Supplied material: Begin

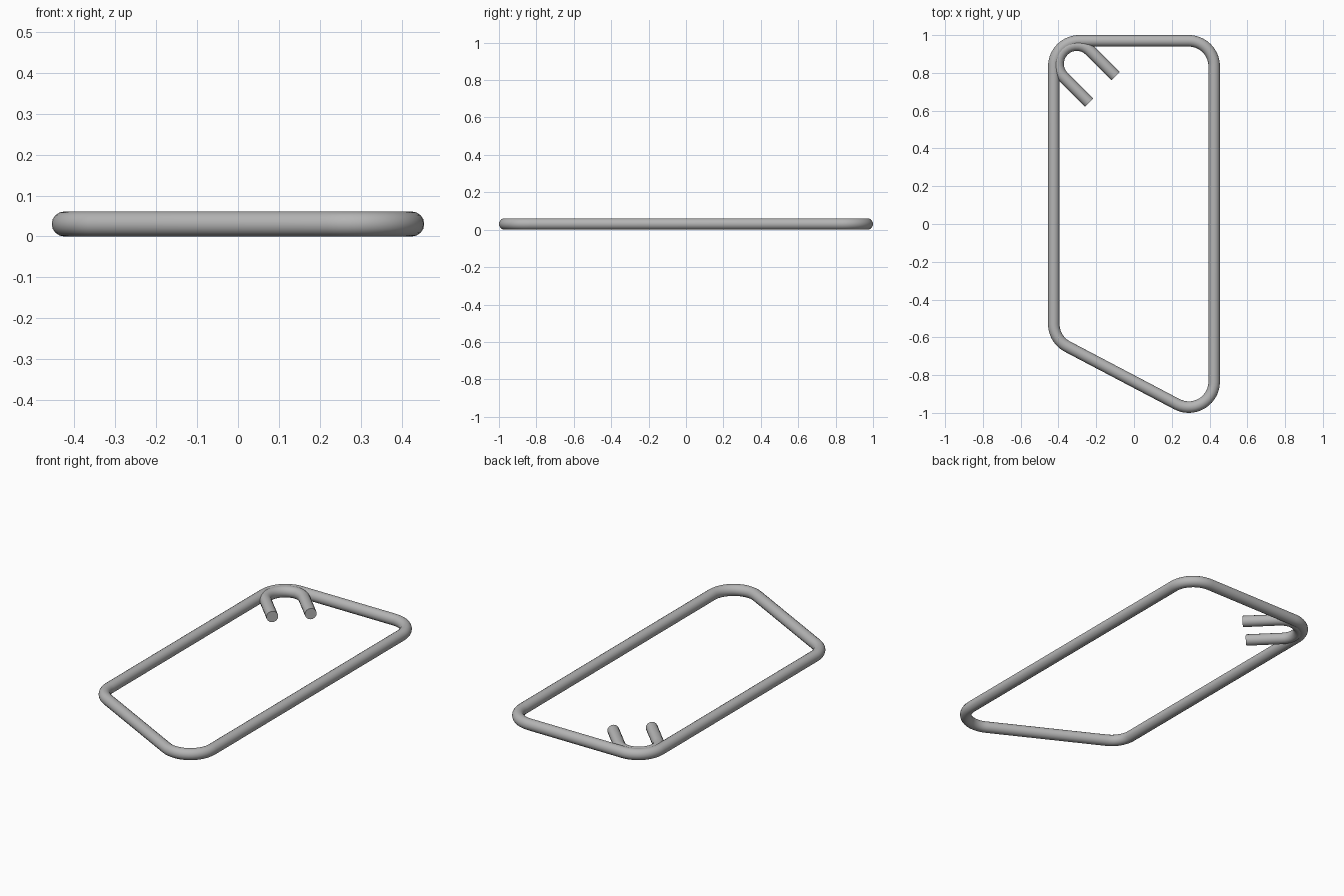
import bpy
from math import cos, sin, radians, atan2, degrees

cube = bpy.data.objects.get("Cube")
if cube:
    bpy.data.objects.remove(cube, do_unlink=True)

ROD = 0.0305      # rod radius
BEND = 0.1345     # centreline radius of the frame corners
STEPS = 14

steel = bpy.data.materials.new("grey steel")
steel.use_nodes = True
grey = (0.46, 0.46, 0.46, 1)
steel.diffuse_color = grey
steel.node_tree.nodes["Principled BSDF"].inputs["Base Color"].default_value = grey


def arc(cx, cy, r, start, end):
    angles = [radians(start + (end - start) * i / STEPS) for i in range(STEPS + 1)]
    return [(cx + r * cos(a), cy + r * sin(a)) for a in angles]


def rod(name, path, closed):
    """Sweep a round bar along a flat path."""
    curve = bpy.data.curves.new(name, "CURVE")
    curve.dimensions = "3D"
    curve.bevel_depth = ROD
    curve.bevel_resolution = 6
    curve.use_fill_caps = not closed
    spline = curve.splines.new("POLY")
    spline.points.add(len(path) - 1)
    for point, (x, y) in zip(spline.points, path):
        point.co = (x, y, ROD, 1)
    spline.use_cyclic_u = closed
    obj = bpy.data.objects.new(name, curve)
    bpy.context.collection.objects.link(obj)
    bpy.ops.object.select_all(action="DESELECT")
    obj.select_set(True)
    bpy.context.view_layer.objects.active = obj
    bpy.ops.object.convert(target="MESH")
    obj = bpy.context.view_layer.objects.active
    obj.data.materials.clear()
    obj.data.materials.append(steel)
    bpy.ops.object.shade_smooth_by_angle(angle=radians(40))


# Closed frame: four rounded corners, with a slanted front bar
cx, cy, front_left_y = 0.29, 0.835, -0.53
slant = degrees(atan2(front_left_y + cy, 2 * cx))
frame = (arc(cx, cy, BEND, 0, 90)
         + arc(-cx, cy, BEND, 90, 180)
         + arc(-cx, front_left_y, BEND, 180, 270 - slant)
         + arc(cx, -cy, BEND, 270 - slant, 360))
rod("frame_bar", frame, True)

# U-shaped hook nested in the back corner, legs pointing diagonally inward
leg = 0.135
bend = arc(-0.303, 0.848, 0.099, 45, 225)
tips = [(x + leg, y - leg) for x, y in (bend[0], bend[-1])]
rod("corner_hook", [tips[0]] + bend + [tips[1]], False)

Supplied material: End

Action item — Copy every single line of the material above that holds "STEPS".

Written reply —
STEPS = 14
    angles = [radians(start + (end - start) * i / STEPS) for i in range(STEPS + 1)]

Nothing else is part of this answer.